**RECORDS FOR PROCESSING:**
%%

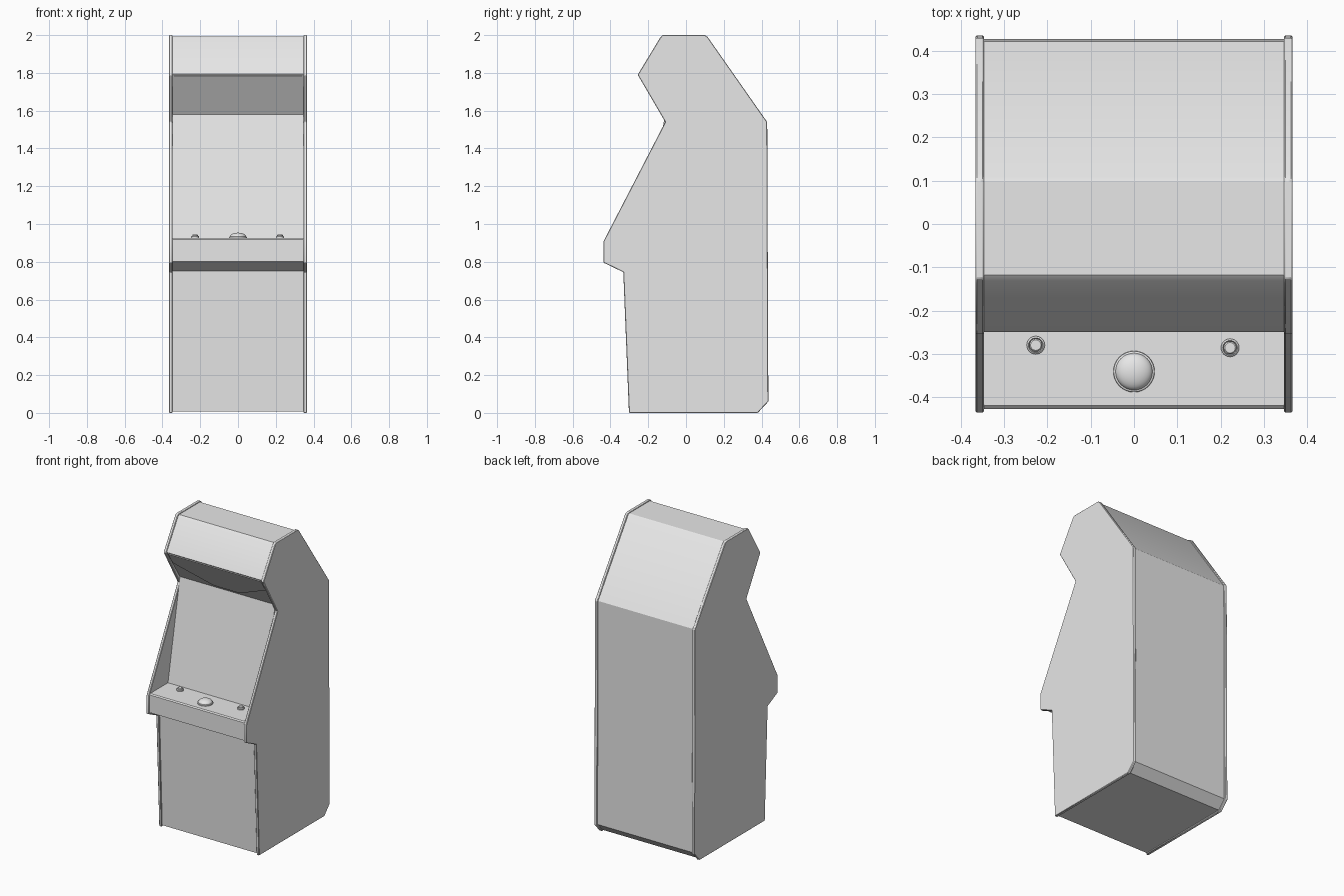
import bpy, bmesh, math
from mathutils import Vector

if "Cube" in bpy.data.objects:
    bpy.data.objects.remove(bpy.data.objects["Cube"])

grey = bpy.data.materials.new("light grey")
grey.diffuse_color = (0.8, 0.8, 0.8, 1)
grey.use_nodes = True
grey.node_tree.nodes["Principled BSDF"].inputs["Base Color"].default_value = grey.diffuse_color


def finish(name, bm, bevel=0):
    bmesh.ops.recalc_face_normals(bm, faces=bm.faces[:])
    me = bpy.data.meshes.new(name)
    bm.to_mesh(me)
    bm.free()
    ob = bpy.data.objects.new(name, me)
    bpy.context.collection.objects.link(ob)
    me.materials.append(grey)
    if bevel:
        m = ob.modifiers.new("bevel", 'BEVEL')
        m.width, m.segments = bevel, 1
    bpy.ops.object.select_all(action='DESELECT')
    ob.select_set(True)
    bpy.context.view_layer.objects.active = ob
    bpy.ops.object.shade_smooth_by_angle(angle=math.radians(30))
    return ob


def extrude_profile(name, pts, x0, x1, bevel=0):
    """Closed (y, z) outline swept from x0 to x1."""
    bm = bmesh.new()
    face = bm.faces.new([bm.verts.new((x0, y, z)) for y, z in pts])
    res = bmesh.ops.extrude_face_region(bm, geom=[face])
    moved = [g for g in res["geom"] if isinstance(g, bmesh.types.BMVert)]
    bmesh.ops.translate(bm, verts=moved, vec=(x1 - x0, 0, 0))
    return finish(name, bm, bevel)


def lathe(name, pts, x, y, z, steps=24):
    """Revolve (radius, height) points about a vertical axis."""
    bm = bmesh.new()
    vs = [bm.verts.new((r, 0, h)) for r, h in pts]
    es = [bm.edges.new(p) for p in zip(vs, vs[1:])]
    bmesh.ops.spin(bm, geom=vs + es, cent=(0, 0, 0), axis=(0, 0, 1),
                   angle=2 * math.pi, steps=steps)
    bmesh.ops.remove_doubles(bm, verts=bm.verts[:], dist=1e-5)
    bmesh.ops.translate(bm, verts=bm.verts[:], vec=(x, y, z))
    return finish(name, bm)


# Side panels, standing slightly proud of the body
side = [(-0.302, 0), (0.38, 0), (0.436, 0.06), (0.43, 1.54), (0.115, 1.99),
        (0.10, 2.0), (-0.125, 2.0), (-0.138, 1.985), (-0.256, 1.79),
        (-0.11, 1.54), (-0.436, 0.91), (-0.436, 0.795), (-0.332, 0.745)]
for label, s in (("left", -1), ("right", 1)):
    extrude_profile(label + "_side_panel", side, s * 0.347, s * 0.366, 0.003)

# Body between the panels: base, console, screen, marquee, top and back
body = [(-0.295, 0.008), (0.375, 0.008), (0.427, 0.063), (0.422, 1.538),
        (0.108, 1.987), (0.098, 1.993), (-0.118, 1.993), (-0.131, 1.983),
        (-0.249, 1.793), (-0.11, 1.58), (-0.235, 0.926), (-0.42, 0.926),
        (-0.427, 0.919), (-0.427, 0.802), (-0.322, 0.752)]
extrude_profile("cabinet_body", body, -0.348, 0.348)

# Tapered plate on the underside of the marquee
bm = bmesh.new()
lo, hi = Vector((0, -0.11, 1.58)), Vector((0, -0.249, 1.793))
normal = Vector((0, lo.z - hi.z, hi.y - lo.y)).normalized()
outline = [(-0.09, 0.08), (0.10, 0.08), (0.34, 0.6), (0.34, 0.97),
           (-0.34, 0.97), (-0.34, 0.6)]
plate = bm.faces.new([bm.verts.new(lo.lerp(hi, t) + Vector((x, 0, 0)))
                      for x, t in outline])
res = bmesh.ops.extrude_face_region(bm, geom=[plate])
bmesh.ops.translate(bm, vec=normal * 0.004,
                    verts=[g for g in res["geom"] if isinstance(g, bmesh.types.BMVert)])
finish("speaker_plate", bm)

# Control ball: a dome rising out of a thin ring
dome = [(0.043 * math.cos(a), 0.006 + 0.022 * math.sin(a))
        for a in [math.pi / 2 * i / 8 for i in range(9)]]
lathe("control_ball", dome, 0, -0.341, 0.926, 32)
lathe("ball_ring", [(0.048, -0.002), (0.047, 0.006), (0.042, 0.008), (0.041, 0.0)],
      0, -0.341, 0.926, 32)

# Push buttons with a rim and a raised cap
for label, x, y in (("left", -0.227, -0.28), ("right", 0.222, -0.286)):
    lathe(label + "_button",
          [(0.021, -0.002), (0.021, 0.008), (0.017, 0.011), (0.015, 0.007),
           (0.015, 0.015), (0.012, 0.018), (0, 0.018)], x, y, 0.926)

%%
%%

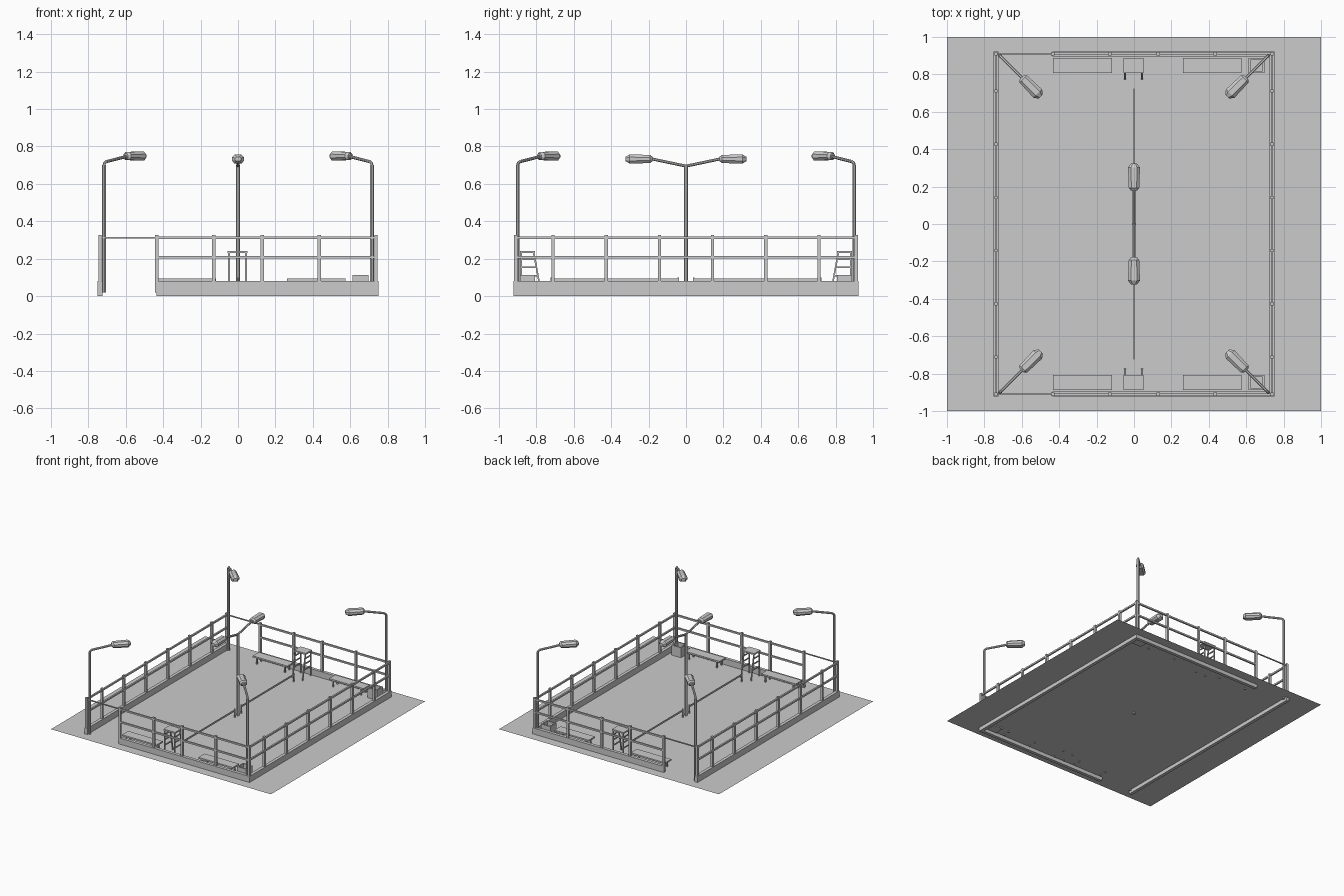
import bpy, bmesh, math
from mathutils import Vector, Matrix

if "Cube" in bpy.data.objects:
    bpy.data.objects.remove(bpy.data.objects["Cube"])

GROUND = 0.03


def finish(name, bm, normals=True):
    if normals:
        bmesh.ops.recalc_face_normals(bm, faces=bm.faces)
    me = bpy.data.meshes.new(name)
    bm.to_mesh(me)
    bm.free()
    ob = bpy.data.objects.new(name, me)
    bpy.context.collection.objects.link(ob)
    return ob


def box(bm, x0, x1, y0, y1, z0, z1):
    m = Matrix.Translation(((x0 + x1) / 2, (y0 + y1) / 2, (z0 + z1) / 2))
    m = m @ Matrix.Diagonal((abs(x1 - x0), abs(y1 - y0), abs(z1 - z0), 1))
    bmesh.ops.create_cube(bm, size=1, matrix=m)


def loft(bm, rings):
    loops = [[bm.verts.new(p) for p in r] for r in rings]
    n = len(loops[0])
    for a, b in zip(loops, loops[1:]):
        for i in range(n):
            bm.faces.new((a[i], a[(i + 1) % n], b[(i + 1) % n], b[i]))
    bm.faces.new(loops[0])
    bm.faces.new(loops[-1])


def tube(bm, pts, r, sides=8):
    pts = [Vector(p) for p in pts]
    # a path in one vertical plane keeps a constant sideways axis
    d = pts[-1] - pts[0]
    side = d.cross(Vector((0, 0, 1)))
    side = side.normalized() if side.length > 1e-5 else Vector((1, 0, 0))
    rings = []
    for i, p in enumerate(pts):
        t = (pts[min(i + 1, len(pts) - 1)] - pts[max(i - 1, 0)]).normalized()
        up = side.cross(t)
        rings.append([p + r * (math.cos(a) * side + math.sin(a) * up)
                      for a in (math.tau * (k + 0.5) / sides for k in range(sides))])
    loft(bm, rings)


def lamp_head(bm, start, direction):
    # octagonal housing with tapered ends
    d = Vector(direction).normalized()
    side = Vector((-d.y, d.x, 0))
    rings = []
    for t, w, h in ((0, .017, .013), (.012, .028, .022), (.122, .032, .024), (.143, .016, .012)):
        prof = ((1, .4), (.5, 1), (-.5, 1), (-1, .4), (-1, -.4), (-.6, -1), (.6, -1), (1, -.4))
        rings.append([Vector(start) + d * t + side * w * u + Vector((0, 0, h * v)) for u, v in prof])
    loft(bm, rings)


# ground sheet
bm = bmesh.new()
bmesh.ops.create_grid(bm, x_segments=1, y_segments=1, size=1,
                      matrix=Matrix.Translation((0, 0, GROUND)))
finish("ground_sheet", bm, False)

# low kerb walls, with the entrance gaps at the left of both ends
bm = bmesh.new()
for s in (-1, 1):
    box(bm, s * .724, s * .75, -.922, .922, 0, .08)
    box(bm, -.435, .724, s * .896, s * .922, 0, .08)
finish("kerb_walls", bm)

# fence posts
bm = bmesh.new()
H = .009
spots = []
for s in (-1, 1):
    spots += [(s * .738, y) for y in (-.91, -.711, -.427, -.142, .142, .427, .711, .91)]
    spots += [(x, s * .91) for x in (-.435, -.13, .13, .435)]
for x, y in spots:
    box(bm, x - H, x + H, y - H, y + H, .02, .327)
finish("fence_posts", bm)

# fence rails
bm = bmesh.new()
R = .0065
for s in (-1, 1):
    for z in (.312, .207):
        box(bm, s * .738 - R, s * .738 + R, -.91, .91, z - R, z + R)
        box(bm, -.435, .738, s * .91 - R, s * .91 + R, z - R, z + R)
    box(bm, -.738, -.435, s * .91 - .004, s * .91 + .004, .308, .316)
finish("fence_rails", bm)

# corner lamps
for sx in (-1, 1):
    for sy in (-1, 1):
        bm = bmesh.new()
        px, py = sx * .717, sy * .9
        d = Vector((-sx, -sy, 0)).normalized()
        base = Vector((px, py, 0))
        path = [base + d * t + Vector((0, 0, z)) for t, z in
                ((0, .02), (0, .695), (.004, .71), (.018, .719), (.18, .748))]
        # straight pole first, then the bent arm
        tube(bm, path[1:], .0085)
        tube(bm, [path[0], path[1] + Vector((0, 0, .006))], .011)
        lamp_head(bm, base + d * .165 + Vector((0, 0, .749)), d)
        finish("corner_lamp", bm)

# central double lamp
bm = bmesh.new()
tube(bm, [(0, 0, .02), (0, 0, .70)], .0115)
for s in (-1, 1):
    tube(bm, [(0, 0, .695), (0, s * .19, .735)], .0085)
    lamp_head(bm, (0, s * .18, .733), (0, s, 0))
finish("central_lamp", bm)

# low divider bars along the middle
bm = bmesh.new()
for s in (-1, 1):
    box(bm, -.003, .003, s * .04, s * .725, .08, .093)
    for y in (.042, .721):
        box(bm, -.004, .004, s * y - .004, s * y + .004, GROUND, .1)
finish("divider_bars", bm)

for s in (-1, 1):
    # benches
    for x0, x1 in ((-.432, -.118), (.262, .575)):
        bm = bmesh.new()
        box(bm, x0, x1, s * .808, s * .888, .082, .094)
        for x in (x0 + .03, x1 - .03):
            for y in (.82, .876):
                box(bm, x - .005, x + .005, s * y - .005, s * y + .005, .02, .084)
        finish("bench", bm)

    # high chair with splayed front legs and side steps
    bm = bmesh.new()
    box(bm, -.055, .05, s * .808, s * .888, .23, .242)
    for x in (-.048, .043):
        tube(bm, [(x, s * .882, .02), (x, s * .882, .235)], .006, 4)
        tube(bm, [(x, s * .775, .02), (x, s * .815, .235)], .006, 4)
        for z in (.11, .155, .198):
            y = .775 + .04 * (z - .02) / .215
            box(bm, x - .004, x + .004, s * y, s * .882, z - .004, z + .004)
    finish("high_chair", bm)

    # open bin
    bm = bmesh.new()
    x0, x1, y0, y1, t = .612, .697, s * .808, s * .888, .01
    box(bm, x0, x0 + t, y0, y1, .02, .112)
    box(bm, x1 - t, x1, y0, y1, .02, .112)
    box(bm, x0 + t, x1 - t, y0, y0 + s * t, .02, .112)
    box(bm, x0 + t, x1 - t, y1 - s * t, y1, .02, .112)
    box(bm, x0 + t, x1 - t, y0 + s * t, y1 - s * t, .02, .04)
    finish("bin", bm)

%%

**WORK TO COMPLETE:**
If a line in the material above contains "True", show that line.

**RESULT OF THIS TASK:**
grey.use_nodes = True
    ob.select_set(True)
def finish(name, bm, normals=True):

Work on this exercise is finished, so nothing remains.